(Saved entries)

>>>>>

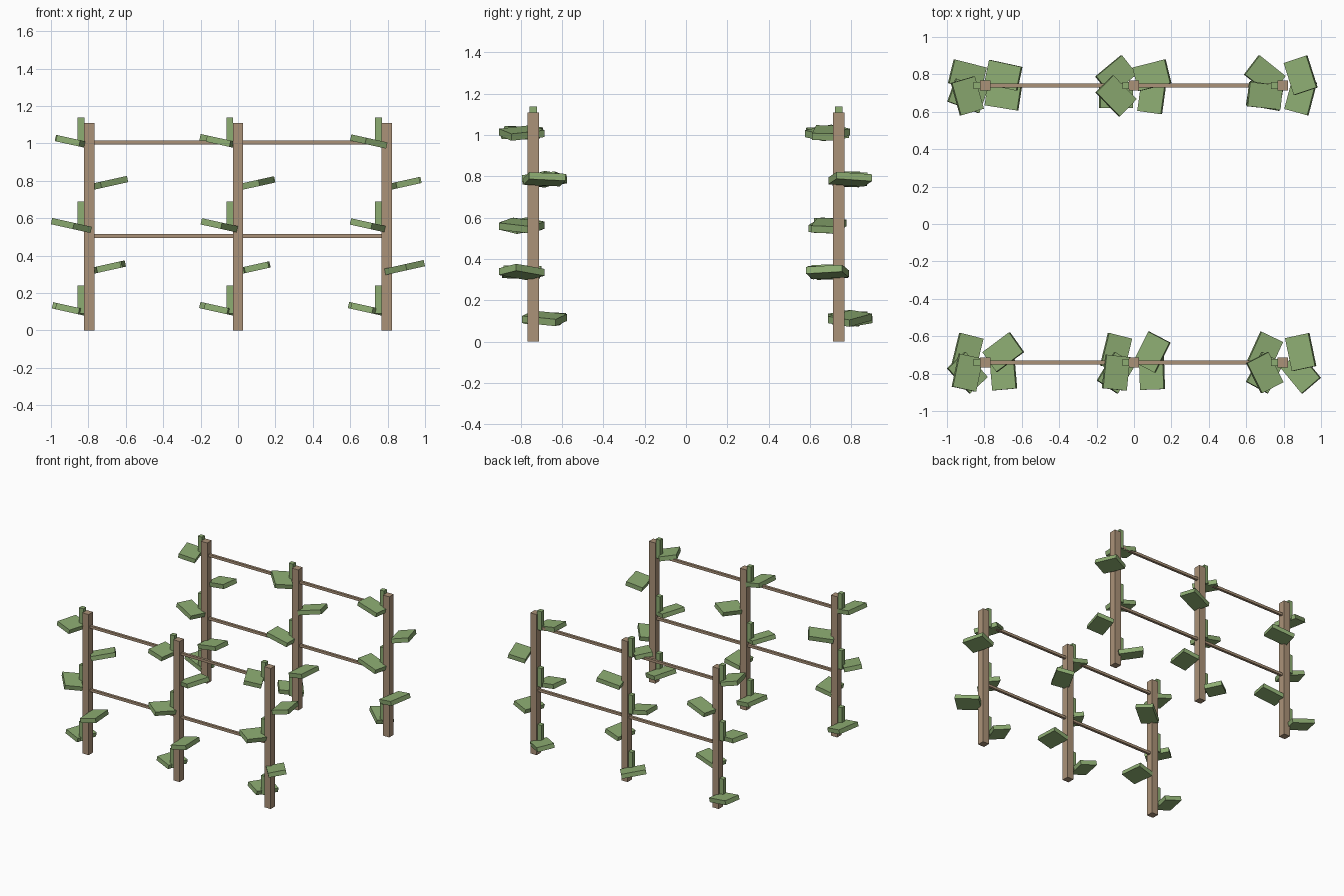
import bpy
from math import radians
from mathutils import Matrix, Vector

default_cube = bpy.data.objects.get("Cube")
if default_cube:
    bpy.data.objects.remove(default_cube, do_unlink=True)


def make_material(name, color):
    material = bpy.data.materials.new(name)
    material.use_nodes = True
    material.diffuse_color = color
    shader = next(n for n in material.node_tree.nodes if n.type == "BSDF_PRINCIPLED")
    shader.inputs["Base Color"].default_value = color
    shader.inputs["Roughness"].default_value = 0.9
    return material


wood = make_material("weathered_wood", (0.41, 0.29, 0.19, 1.0))
green = make_material("leaf_green", (0.27, 0.42, 0.17, 1.0))


def add_box(name, center, size, material, rotation=None):
    """Flat-shaded box; size is baked into the mesh."""
    bpy.ops.mesh.primitive_cube_add(size=1)
    box = bpy.context.object
    box.name = name
    box.data.name = name
    box.data.transform(Matrix.Diagonal(Vector((*size, 1.0))))
    if rotation:
        box.data.transform(rotation)
    box.location = center
    box.data.materials.append(material)
    return box


POST_SPACING = 0.795
ROW_Y = 0.74
POST_WIDTH = 0.055
POST_HEIGHT = 1.11
LEAF_SIZE = (0.13, 0.18, 0.034)
LEAF_TILT = radians(12.5)
FIRST_LEAF = 0.112
LEAF_STEP = 0.2245

# Which way the leaf at each level leans off the row, bottom to top
LEAN = (1, -1, -1, 1, -1)

# Turn of every leaf in degrees, bottom to top, for the posts of each row
TURNS = {
    "front": ((-14, 5, 42, -54, -12), (-14, 2, -32, -27, -6), (-25, 40, -28, 12, 27)),
    "back": ((76, 81, 70, 78, 16), (-51, -8, 90, -76, 45), (52, -15, 80, 18, 84)),
}


def add_leaf(name, post_x, row_y, level, turn):
    """Slab leaf, alternating sides, with its outer end raised."""
    side = 1 if level % 2 else -1
    rotation = Matrix.Rotation(-side * LEAF_TILT, 4, "Y") @ Matrix.Rotation(radians(turn), 4, "Z")
    center = (post_x + side * 0.096, row_y + LEAN[level] * 0.055, FIRST_LEAF + level * LEAF_STEP)
    add_box(name, center, LEAF_SIZE, green, rotation)


for row, row_y in (("front", -ROW_Y), ("back", ROW_Y)):
    # Horizontal rails
    for label, z in (("lower", 0.505), ("upper", 1.005)):
        add_box(f"{row}_{label}_rail", (0, row_y, z), (2 * POST_SPACING, 0.02, 0.02), wood)

    for column, turns in enumerate(TURNS[row]):
        post_x = (column - 1) * POST_SPACING
        tag = f"{row}_{column + 1}"

        # Upright post
        add_box(f"post_{tag}", (post_x, row_y, POST_HEIGHT / 2),
                (POST_WIDTH, POST_WIDTH, POST_HEIGHT), wood)

        for level, turn in enumerate(turns):
            add_leaf(f"leaf_{tag}_{level + 1}", post_x, row_y, level, turn)
            # Vine stem beside the post, above each leaf on that side
            if level % 2 == 0:
                stem_z = FIRST_LEAF + level * LEAF_STEP + 0.053
                add_box(f"vine_stem_{tag}_{level + 1}", (post_x - 0.044, row_y, stem_z),
                        (0.036, 0.036, 0.15), green)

<<<<<

### Prompt
Please give back, exactly as it stands above, the stretch from the line with "0.29, 0.19, 1.0))" through the line with "box; size is", and no line outside it.

### Task response
wood = make_material("weathered_wood", (0.41, 0.29, 0.19, 1.0))
green = make_material("leaf_green", (0.27, 0.42, 0.17, 1.0))


def add_box(name, center, size, material, rotation=None):
    """Flat-shaded box; size is baked into the mesh."""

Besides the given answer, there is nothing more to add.